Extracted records
---+---
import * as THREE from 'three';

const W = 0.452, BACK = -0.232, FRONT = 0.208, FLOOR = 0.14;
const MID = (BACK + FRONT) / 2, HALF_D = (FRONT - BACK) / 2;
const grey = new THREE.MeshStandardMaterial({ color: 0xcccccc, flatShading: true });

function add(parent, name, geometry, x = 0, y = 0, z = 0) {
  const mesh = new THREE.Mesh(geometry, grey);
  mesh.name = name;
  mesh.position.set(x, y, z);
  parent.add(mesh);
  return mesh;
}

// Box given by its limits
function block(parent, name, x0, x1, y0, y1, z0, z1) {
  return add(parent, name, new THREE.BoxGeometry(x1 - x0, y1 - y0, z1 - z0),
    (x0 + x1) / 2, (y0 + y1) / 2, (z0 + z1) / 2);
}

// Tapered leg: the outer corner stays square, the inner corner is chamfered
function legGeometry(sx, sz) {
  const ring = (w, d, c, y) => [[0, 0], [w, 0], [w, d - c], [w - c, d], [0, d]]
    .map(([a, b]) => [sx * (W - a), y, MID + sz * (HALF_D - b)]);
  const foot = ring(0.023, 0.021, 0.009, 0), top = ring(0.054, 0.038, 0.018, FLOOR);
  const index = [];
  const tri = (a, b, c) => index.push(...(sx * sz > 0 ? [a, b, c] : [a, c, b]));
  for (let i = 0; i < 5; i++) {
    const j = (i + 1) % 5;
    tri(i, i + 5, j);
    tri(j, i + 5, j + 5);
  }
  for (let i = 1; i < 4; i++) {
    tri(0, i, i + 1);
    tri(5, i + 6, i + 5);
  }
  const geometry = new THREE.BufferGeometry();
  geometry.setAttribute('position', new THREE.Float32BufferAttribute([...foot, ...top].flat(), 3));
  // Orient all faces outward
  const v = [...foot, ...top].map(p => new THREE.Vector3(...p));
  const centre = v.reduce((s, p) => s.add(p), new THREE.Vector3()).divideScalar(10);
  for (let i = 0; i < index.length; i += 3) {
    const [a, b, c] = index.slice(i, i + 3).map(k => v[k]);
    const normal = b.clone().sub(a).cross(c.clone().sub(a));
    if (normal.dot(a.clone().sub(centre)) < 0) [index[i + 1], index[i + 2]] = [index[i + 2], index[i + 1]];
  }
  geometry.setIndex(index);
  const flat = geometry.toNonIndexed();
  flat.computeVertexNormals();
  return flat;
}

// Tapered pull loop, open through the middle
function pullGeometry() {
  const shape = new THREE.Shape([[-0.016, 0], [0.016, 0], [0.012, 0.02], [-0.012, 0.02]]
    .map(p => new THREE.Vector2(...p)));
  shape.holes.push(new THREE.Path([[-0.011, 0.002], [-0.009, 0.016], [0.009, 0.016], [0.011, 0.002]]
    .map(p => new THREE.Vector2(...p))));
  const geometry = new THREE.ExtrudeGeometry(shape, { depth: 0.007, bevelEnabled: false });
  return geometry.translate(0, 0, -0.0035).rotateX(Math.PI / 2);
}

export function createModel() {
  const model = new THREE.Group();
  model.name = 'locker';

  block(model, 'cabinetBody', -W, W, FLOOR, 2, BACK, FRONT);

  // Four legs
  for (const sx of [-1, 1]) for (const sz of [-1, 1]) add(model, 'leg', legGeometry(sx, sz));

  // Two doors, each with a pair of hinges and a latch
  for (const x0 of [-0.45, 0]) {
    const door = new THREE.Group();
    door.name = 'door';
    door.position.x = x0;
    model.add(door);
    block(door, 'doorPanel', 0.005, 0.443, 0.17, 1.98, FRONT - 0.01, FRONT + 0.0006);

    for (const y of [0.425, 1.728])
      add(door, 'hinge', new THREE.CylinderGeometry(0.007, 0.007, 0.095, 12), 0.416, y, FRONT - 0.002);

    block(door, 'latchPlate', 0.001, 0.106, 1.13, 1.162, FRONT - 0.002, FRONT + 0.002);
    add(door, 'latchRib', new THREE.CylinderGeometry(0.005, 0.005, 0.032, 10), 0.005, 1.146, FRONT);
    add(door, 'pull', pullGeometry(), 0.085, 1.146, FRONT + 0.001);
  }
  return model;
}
---+---
-- TASK REQUIREMENTS --
Take the records above and return, word for word, only the lines that fall from the line with "mesh.position.set(x, y, z);" to the line with "function legGeometry(sx, sz)", both of them included.

-- SOLUTION TO THIS EXERCISE --
  mesh.position.set(x, y, z);
  parent.add(mesh);
  return mesh;
}

// Box given by its limits
function block(parent, name, x0, x1, y0, y1, z0, z1) {
  return add(parent, name, new THREE.BoxGeometry(x1 - x0, y1 - y0, z1 - z0),
    (x0 + x1) / 2, (y0 + y1) / 2, (z0 + z1) / 2);
}

// Tapered leg: the outer corner stays square, the inner corner is chamfered
function legGeometry(sx, sz) {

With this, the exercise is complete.